In this interview a water engineer who lives a mile from Crawberry Hill well site, with many years experience of water treatment in the oil industry, explains the risks of water contamination and air pollution, and why he thinks fracking shouldn’t be considered in the UK at all.
Short version (9mins)
Freshwater Habitats Trust is against fracking
- Climate change is one of the major national and world-wide threats to freshwater habitats. Fracking maintains our reliance on fossil fuels and risks additional release of methane to the atmosphere at a time when the UK is pledged to reduce greenhouse gas emissions.
- Fracking results in increased local and regional risks to freshwater habitats through abstraction, land take and pollution. Given insufficient information and much controversy about the level of some of these risks, the precautionary principle is to avoid fracking until better data, over longer timescales, are available.
- Based on current evidence of freshwater habitat protection in the UK, we have insufficient confidence that, should a fracking industry begin, there will be adequate monitoring or mitigation of the impacts on freshwater habitats.
Policy Position Statement: Fracking – Freshwater Habitats Trust
The disposal and leaks of hydraulic fracturing wastewater to the environment pose human health risks
This paper is rather technical, but basically refers to high levels of tri-halo methanes in water supplies as a result of contamination from fracking.
This is exactly the concerns that Peter talked about in the video above.
Groundwater Source Protection Zones

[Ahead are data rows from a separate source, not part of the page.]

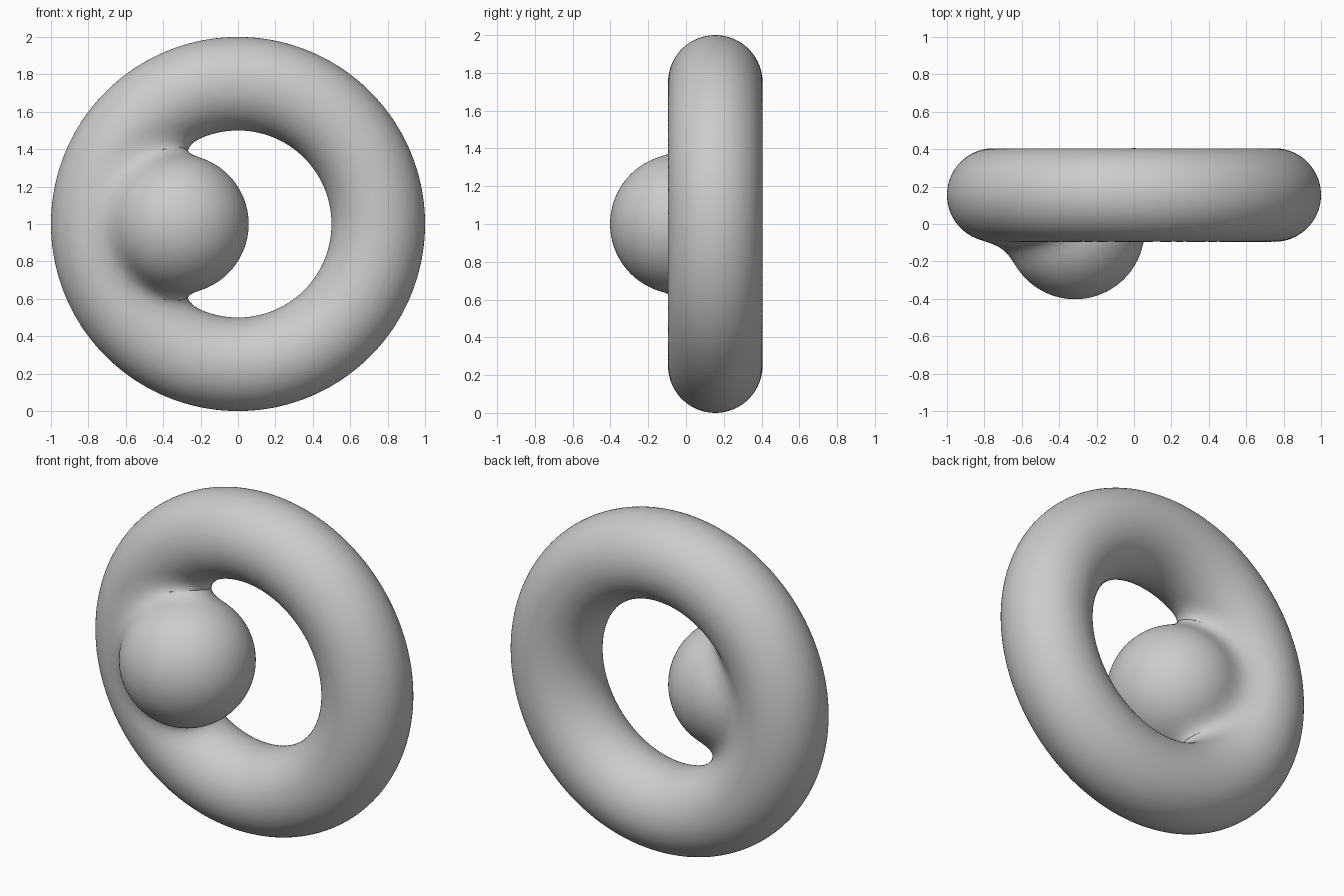
import bpy
import math
from mathutils import Vector

cube = bpy.data.objects.get("Cube")
if cube:
    bpy.data.objects.remove(cube, do_unlink=True)

RING_CENTRE = Vector((0, 0.155, 1))
RING_MAJOR, RING_MINOR = 0.75, 0.25
BALL_CENTRE = Vector((-0.315, -0.03, 1))
BALL_RADIUS = 0.372
BLEND = 0.15

# Plain grey material
grey = bpy.data.materials.new("plain_grey")
grey.use_nodes = True
colour = (0.6, 0.6, 0.6, 1)
grey.diffuse_color = colour
grey.node_tree.nodes["Principled BSDF"].inputs["Base Color"].default_value = colour

# Upright ring and the ball that sits against its front
bpy.ops.mesh.primitive_uv_sphere_add(segments=64, ring_count=32, radius=BALL_RADIUS,
                                     location=BALL_CENTRE)
ball = bpy.context.object
bpy.ops.mesh.primitive_torus_add(major_segments=96, minor_segments=48,
                                 major_radius=RING_MAJOR, minor_radius=RING_MINOR,
                                 location=RING_CENTRE, rotation=(math.pi / 2, 0, 0))
ring = bpy.context.object
ball.select_set(True)
bpy.ops.object.join()
bpy.ops.object.transform_apply(location=True, rotation=True, scale=True)
ring.name = ring.data.name = "ring_with_ball"

# Fuse both into one even skin
remesh = ring.modifiers.new("fuse", 'REMESH')
remesh.mode = 'VOXEL'
remesh.voxel_size = 0.02
bpy.ops.object.modifier_apply(modifier=remesh.name)


def distance(p):
    """Signed distance to the ring and ball, joined by a soft fillet."""
    q = p - RING_CENTRE
    to_ring = math.hypot(math.hypot(q.x, q.z) - RING_MAJOR, q.y) - RING_MINOR
    to_ball = (p - BALL_CENTRE).length - BALL_RADIUS
    overlap = max(BLEND - abs(to_ring - to_ball), 0)
    return min(to_ring, to_ball) - overlap * overlap / (4 * BLEND)


def gradient(p, step=0.001):
    axes = [Vector((step, 0, 0)), Vector((0, step, 0)), Vector((0, 0, step))]
    return Vector([distance(p + a) - distance(p - a) for a in axes]) / (2 * step)


# Pull the skin onto the filleted surface
for v in ring.data.vertices:
    for _ in range(4):
        d = distance(v.co)
        if abs(d) < 0.0002:
            break
        g = gradient(v.co)
        v.co -= g * (d / max(g.length_squared, 0.25))

ring.data.materials.clear()
ring.data.materials.append(grey)
for face in ring.data.polygons:
    face.material_index = 0
bpy.ops.object.shade_smooth()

Groundwater Source Protection Zones (SPZ) are defined around points where water is extracted from wells, for example for our drinking water supply.
The EA states that it, “will object to [unconventional] extraction infrastructure or activity within [the Inner Zone] SPZ1”. This is the same as for conventional oil and gas.
However they might not object to a well site in the Outer Zone, and state that, “Where development does proceed, we expect best available techniques to protect groundwater to be applied”.
Crawberry Hill wellsite near Beverley, for example, was allowed even though it’s within the catchment area, and less than a kilometre and a half from the Outer Zone.